As humanity finds itself at the crossroads of economic progress and sustainable development, climate change has become one of the major burning issues that our generation needs to address and solve. To quote the famous US lawmaker and climate activist Alexandria Ocasio-Cortez, “For young people, climate change is bigger than election or re-election, it’s life or death”. To combat such a monstrous problem, the United Nations Framework Convention on Climate Change (UNFCCC) and its member states work together to find effective and amicable solutions.
The recently concluded COP-27 explored the option of Loss & Damage (L&D), a concept relevant to developing countries like India. In a nutshell, L&D refers to the impacts that occur in the form of extreme weather events or slow onset events due to past, current, and projected future emissions.
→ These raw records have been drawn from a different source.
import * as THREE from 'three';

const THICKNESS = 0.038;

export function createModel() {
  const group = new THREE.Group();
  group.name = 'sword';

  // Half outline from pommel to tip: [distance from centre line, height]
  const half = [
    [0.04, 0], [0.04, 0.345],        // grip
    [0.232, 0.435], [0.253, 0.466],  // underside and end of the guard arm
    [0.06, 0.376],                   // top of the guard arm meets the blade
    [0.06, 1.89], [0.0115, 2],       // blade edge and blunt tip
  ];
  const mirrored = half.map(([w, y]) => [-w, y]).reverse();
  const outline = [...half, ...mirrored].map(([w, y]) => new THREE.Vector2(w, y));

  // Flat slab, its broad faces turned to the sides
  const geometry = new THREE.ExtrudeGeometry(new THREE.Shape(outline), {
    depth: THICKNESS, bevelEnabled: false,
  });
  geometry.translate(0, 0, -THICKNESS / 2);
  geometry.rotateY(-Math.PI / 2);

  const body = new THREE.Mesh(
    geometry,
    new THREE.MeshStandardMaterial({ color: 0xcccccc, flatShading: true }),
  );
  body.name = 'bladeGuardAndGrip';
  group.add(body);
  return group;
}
Although it seems pretty straightforward at first glance, this subject has been at the forefront in most of the recently conducted United Nations negotiations because of the global politics surrounding this idea.
As we know, developing countries and Small Island States (SIS) were relatively late in starting on the trajectory of economic development compared to the developed countries, which benefitted massively from the industrial revolution. Such rapid development also yielded greenhouse gases (GHGs) as a harmful by-product. According to data from Ourworldindata.org, Global Carbon Project states that “between 1751 and 2017, 47% of the CO2 emissions came from the US and the EU-28”, i.e., a total of only 29 countries.
Furthermore, developing nations face unique challenges in terms of their geographical locations and limited financial and institutional capacities to cope with the effects of climate change. For example, villages had to be relocated due to rising sea levels in Fiji, while climate change induced loss and damage in coastal Tanzania. As a result of such discrepancy, developing countries are asking for accountability from developed nations in the form of compensation for the cumulative damage inflicted on the planet at large.
However, developed countries have always tried to push L&D under the broader head of adaptation. In essence, adaptation measures refer to short-term measures to reduce the negative impacts of climate change as much as possible. It includes building better drainage systems to tackle the rising number of severe storms or shifting to Climate Resilient Practices (CRP) for agriculture and horticulture production. Consequently, developing countries are pushing for a third fund like L&D for issues which do not fall under the purview of either adaptation or mitigation. For example, under the existing mechanism, irreparable losses like loss of lives or land taken over by sea cannot be compensated by either adaptation or mitigation.
After years of negotiation, the first major breakthrough was the Warsaw International Mechanism on Loss and Damage at COP-19 in 2013. The Paris Agreement held at COP-21 also proved instrumental in that a separate article (Article 8) addressing this issue was included in the agreement’s final draft.
At the 26th session of the Conference of the Parties (COP-26), India made five significant commitments on climate action:
Alongside this, India has also been vocal about the need for developed countries to rapidly scale up support for L&D and commit to achieving net zero emissions before 2050. According to the Global Climate Risk Index published by GermanWatch, a global environmental thinktank, India is among the top 10 vulnerable countries regarding climate-induced disasters. This debate, therefore, becomes all the more crucial for India.
The COP-27 summit has faced a series of deadlocks over a proposal to create a new financial facility to fund countries damaged by climate disasters. Developed nations led by the US are keen on financing L&D through existing financial instruments instead of creating new infrastructure. While the G-77 and China group, the largest negotiating block comprising 134 developing countries, including India, have been pushing for a separate dedicated finance facility. There are also strong disagreements regarding who should benefit from L&D and who should contribute to it, with developed countries, including the USA and the European Union, demanding that major economies like China and India contribute to the fund. They have also proposed that the benefits should accrue only to the most vulnerable countries and not all G-77 countries. India has countered this narrative by pointing out that their share of cumulative emissions of CO2 has been only 5% since 1990, despite it being home to more than one-sixth of the world population. This debate saw the end of the tunnel when after multiple debates and deliberations at COP-27, an agreement to establish an L&D fund was duly passed.
In conclusion, Mia Mottley, the Prime Minister of Barbados, sums up the Global South’s voice: “We were the ones whose blood, sweat and tears financed the industrial revolution. Are we now to face double jeopardy by having to pay the cost as a result of those greenhouse gases from the industrial revolution? That is fundamentally unfair.”
A just and equitable way forward hinges on the L&D fund materializing by the end of COP-28, key stakeholders coming together to acknowledge and support vulnerable countries, and the global community embarking on a path of redressal and recovery.
Kaustav Ghosal – Deputy Research Manager, Sambodhi
Debapriya Chanda – Deputy Research Manager, Sambodhi